Published online

Journal Article

BACKGROUND: Influenza infection is associated with myocardial infarction (MI), suggesting that respiratory viral infection may induce biologic pathways that contribute to MI. We tested the hypotheses that 1) a validated blood gene expression signature of respiratory viral infection (viral GES) was associated with MI and 2) respiratory viral exposure changes levels of a validated platelet gene expression signature (platelet GES) of platelet function in response to aspirin that is associated with MI. METHODS: A previously defined viral GES was projected into blood RNA data from 594 patients undergoing elective cardiac catheterization and used to classify patients as having evidence of viral infection or not and tested for association with acute MI using logistic regression. A previously defined platelet GES was projected into blood RNA data from 81 healthy subjects before and after exposure to four respiratory viruses: Respiratory Syncytial Virus (RSV) (n=20), Human Rhinovirus (HRV) (n=20), Influenza A virus subtype H1N1 (H1N1) (n=24), Influenza A Virus subtype H3N2 (H3N2) (n=17). We tested for the change in platelet GES with viral exposure using linear mixed-effects regression and by symptom status. RESULTS: In the catheterization cohort, 32 patients had evidence of viral infection based upon the viral GES, of which 25% (8/32) had MI versus 12.2% (69/567) among those without evidence of viral infection (OR 2.3; CI [1.03-5.5], p=0.04). In the infection cohorts, only H1N1 exposure increased platelet GES over time (time course p-value = 1e-04). CONCLUSIONS: A viral GES of non-specific, respiratory viral infection was associated with acute MI; 18% of the top 49 genes in the viral GES are involved with hemostasis and/or platelet aggregation. Separately, H1N1 exposure, but not exposure to other respiratory viruses, increased a platelet GES previously shown to be associated with MI. Together, these results highlight specific genes and pathways that link viral infection, platelet activation, and MI especially in the case of H1N1 influenza infection.

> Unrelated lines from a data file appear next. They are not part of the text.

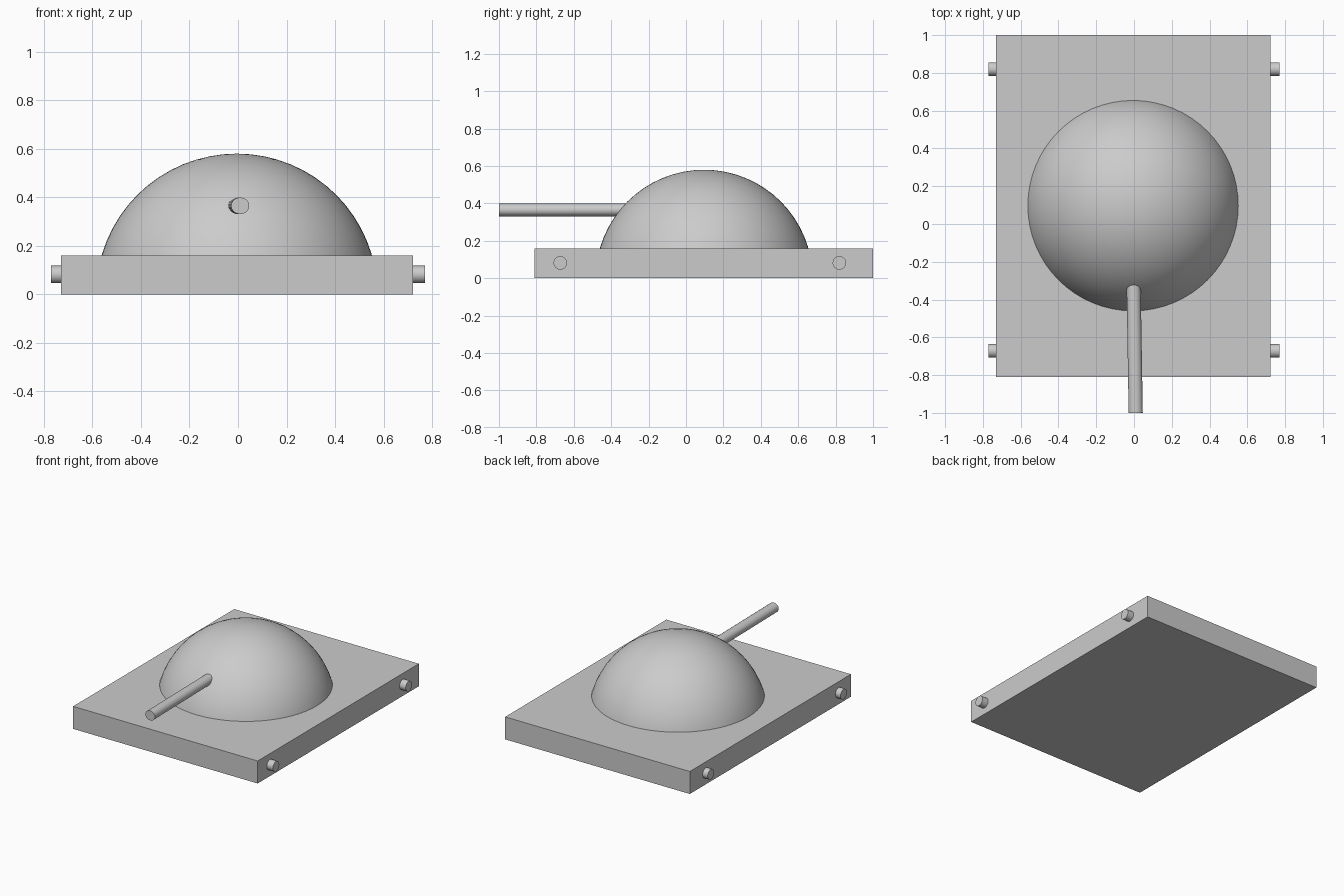
import bpy, bmesh
from mathutils import Vector

if "Cube" in bpy.data.objects:
    bpy.data.objects.remove(bpy.data.objects["Cube"])


def box(name, lo, hi):
    lo, hi = Vector(lo), Vector(hi)
    bpy.ops.mesh.primitive_cube_add(size=1, location=(lo + hi) / 2)
    ob = bpy.context.object
    ob.name = name
    ob.scale = hi - lo
    bpy.ops.object.transform_apply(location=False, rotation=False, scale=True)
    return ob


def rod(name, a, b, radius, sides=32, widen=1.0):
    a, b = Vector(a), Vector(b)
    d = b - a
    bpy.ops.mesh.primitive_cylinder_add(radius=radius, depth=d.length, vertices=sides)
    ob = bpy.context.object
    ob.name = name
    ob.scale.x = widen
    bpy.ops.object.transform_apply(location=False, rotation=False, scale=True)
    ob.location = (a + b) / 2
    # local y stays vertical so that local x is the sideways width
    ob.rotation_euler = d.to_track_quat('Z', 'Y').to_euler()
    bpy.ops.object.shade_smooth_by_angle()
    return ob


# Flat base slab
box("base", (-0.73, -0.81, 0), (0.722, 1.0, 0.16))

# Dome: upper part of a sphere, cut just inside the slab
bpy.ops.mesh.primitive_uv_sphere_add(segments=64, ring_count=32, radius=0.58)
dome = bpy.context.object
dome.name = "dome"
bm = bmesh.new()
bm.from_mesh(dome.data)
cut = bmesh.ops.bisect_plane(bm, geom=bm.verts[:] + bm.edges[:] + bm.faces[:],
                             plane_co=(0, 0, 0.14), plane_no=(0, 0, 1), clear_inner=True)
rim = [e for e in cut["geom_cut"] if isinstance(e, bmesh.types.BMEdge)]
bmesh.ops.contextual_create(bm, geom=rim)
bm.to_mesh(dome.data)
bm.free()
dome.location = (-0.005, 0.097, 0)
bpy.ops.object.shade_smooth_by_angle()

# Barrel, very slightly turned sideways
rod("barrel", (0.009, -1.0, 0.365), (-0.004, -0.2, 0.365), 0.034, widen=1.1)

# Axle stubs on both sides
for side in (-1, 1):
    for end, y in (("front", -0.672), ("rear", 0.82)):
        label = "left" if side < 0 else "right"
        rod(f"{end}_{label}_axle_stub", (side * 0.69, y, 0.082), (side * 0.77, y, 0.082), 0.036)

Full Text

Duke Authors

Cited Authors

  • Rose, JJ; Voora, D; Cyr, DD; Lucas, JE; Zaas, AK; Woods, CW; Newby, LK; Kraus, WE; Ginsburg, GS

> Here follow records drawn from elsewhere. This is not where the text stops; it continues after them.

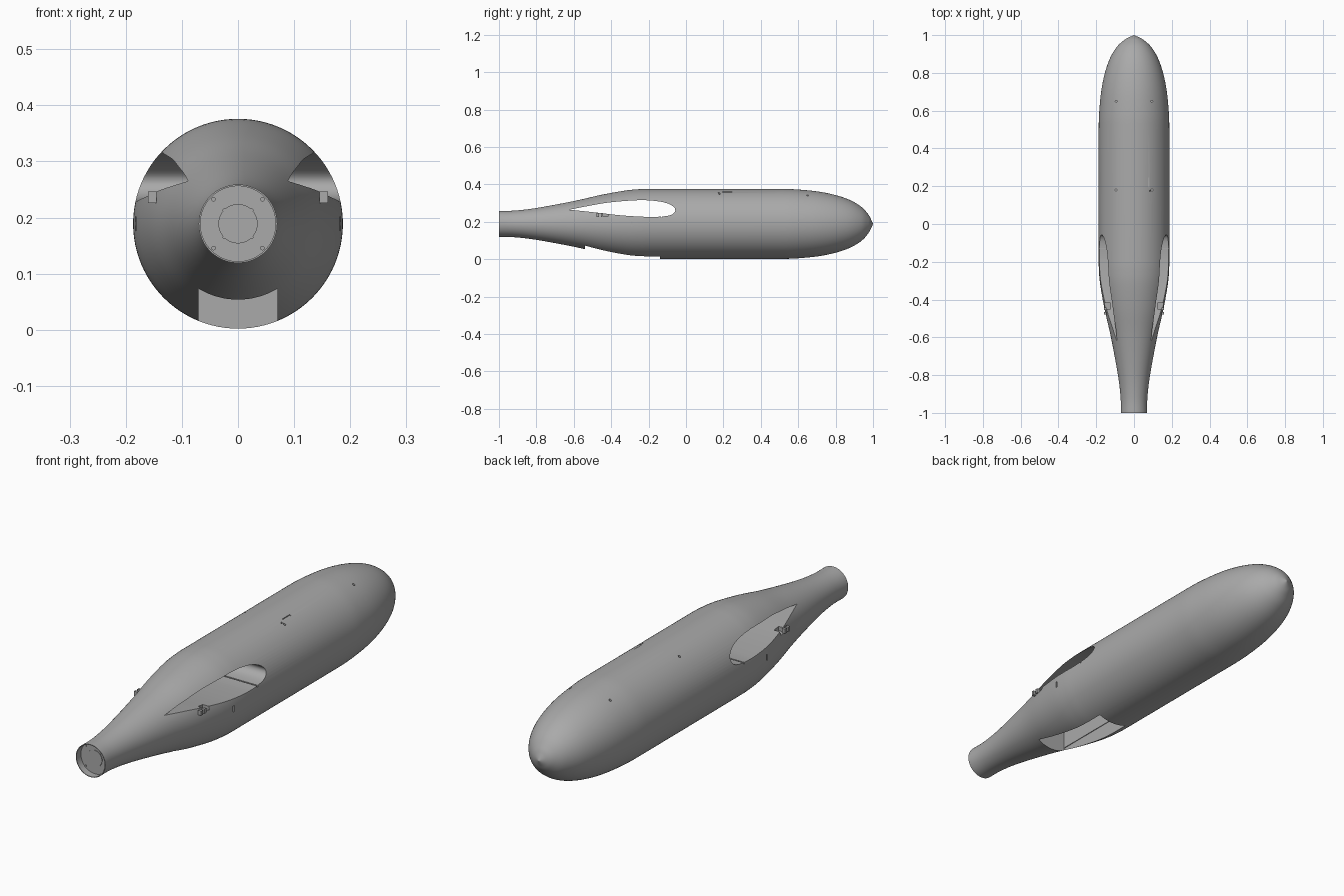
import bpy, bmesh, math
from mathutils import Vector

AXIS_Z = 0.189
RADIUS = 0.187

old = bpy.data.objects.get("Cube")
if old:
    bpy.data.objects.remove(old, do_unlink=True)

grey = bpy.data.materials.new("plain grey")
grey.use_nodes = True
grey.diffuse_color = (0.4, 0.4, 0.4, 1)
grey.node_tree.nodes["Principled BSDF"].inputs["Base Color"].default_value = (0.4, 0.4, 0.4, 1)


def make(name, bm):
    bmesh.ops.recalc_face_normals(bm, faces=bm.faces)
    mesh = bpy.data.meshes.new(name)
    bm.to_mesh(mesh)
    bm.free()
    mesh.materials.append(grey)
    obj = bpy.data.objects.new(name, mesh)
    bpy.context.collection.objects.link(obj)
    return obj


def smooth_path(points, steps=6):
    """Catmull-Rom samples through 2D points."""
    pts = [Vector(p) for p in points]
    out = []
    for i in range(len(pts) - 1):
        b, c = pts[i], pts[i + 1]
        a = pts[i - 1] if i else b
        d = pts[i + 2] if i + 2 < len(pts) else c
        for k in range(steps):
            t = k / steps
            out.append(0.5 * (2 * b + (c - a) * t + (2 * a - 5 * b + 4 * c - d) * t ** 2
                              + (3 * b - a - 3 * c + d) * t ** 3))
    return out + [pts[-1]]


def lathe(name, profile, segments=96):
    """Spin (y, radius) pairs round the body axis."""
    bm = bmesh.new()
    rings = []
    for y, r in profile:
        if r < 1e-5:
            rings.append([bm.verts.new((0, y, AXIS_Z))] * segments)
        else:
            angles = [math.tau * i / segments for i in range(segments)]
            rings.append([bm.verts.new((r * math.cos(a), y, AXIS_Z + r * math.sin(a))) for a in angles])
    for lo, hi in zip(rings, rings[1:]):
        for i in range(segments):
            j = (i + 1) % segments
            bm.faces.new(dict.fromkeys((lo[i], lo[j], hi[j], hi[i])))
    return make(name, bm)


def box(name, x, y, z):
    bm = bmesh.new()
    bmesh.ops.create_cube(bm, size=1)
    for v in bm.verts:
        v.co = [(lo + hi) / 2 + c * (hi - lo) for c, (lo, hi) in zip(v.co, (x, y, z))]
    return make(name, bm)


def rod(name, centre, radius, depth, direction, sides=16):
    bm = bmesh.new()
    bmesh.ops.create_cone(bm, cap_ends=True, segments=sides, radius1=radius, radius2=radius, depth=depth)
    turn = Vector((0, 0, 1)).rotation_difference(Vector(direction)).to_matrix()
    for v in bm.verts:
        v.co = turn @ v.co + Vector(centre)
    return make(name, bm)


def extrude_across(name, outline, half):
    """Prism along x from a (y, z) outline."""
    bm = bmesh.new()
    left = [bm.verts.new((-half, y, z)) for y, z in outline]
    right = [bm.verts.new((half, y, z)) for y, z in outline]
    bm.faces.new(left)
    bm.faces.new(right)
    for i in range(len(left)):
        j = (i + 1) % len(left)
        bm.faces.new((left[i], left[j], right[j], right[i]))
    return make(name, bm)


def cut(target, cutter):
    mod = target.modifiers.new("cut", "BOOLEAN")
    mod.operation, mod.solver, mod.object = "DIFFERENCE", "EXACT", cutter
    bpy.context.view_layer.objects.active = target
    bpy.ops.object.modifier_apply(modifier=mod.name)
    bpy.data.objects.remove(cutter, do_unlink=True)


# Fuselage: recessed tail socket, swelling boom, straight barrel, blunt nose
socket = [(-0.973, 0), (-0.973, 0.035), (-0.97, 0.035), (-0.97, 0.067), (-1, 0.067)]
boom = smooth_path([(-1, 0.07), (-0.92, 0.071), (-0.8, 0.085), (-0.6, 0.122), (-0.45, 0.156),
                    (-0.32, 0.179), (-0.24, 0.186), (-0.18, RADIUS)])
nose = smooth_path([(0.5, RADIUS), (0.58, 0.185), (0.7, 0.174), (0.8, 0.154), (0.88, 0.126),
                    (0.94, 0.089), (0.975, 0.05), (0.99, 0.023), (1, 0)])
fuselage = lathe("fuselage", socket + boom + nose)

# Wing tunnel right through the body
wing = smooth_path([(-0.625, 0.265), (-0.5, 0.289), (-0.4, 0.305), (-0.25, 0.316), (-0.15, 0.31),
                    (-0.09, 0.295), (-0.06, 0.273), (-0.062, 0.25), (-0.09, 0.234), (-0.15, 0.227),
                    (-0.22, 0.227), (-0.35, 0.235), (-0.5, 0.252), (-0.625, 0.265)], 4)[:-1]
cut(fuselage, extrude_across("wing_cutter", wing, 0.3))
cut(fuselage, box("groove_cutter", (-0.3, 0.3), (-0.133, -0.127), (0.222, 0.25)))

# Belly bay with a groove along each wall
cut(fuselage, box("bay_cutter", (-0.07, 0.07), (-0.54, -0.14), (-0.1, 0.16)))
cut(fuselage, box("bay_groove_cutter", (-0.073, 0.073), (-0.538, -0.142), (0.08, 0.085)))

# Side slots, servo pockets and the pin holes on the upper body
for s in (-1, 1):
    x = sorted((s * 0.175, s * 0.2))
    cut(fuselage, box("slot_cutter", x, (-0.294, -0.286), (0.176, 0.202)))
    x = sorted((s * 0.125, s * 0.2))
    cut(fuselage, box("pocket_cutter", x, (-0.45, -0.418), (0.228, 0.26)))
    for y in (0.18, 0.65):
        cut(fuselage, rod("hole_cutter", (s * 0.095, y, 0.35), 0.005, 0.1, (0, 0, 1)))

# Switch slot on one shoulder
cut(fuselage, box("switch_cutter", (0.073, 0.12), (0.195, 0.245), (0.357, 0.363)))
cut(fuselage, rod("switch_hole_cutter", (0.085, 0.175, 0.355), 0.004, 0.03, (0.5, 0, 1)))

bpy.ops.object.select_all(action="DESELECT")
fuselage.select_set(True)
bpy.context.view_layer.objects.active = fuselage
bpy.ops.object.shade_smooth_by_angle(angle=math.radians(30))

# Small clips beside each pocket
for side, s in (("left", 1), ("right", -1)):
    for i, y in enumerate((-0.478, -0.455)):
        x = sorted((s * 0.145, s * 0.16))
        box(f"{side}_clip_{i + 1}", x, (y, y + 0.012), (0.226, 0.246))

# Tail screws and disc pins
for i in range(4):
    a = math.radians(45 + 90 * i)
    for part, ring, size in (("tail_screw", 0.0615, 0.004), ("disc_pin", 0.034, 0.0035)):
        centre = (ring * math.cos(a), -0.97, AXIS_Z + ring * math.sin(a))
        rod(f"{part}_{i + 1}", centre, size, 0.008, (0, 1, 0), 12)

Published Date

  • 2015

Published In

Volume / Issue

  • 10 / 7

Start / End Page

  • e0132259 -

PubMed ID

  • 26193668

Pubmed Central ID

  • 26193668

Electronic International Standard Serial Number (EISSN)

  • 1932-6203

Digital Object Identifier (DOI)

  • 10.1371/journal.pone.0132259

Language

  • eng

Conference Location

  • United States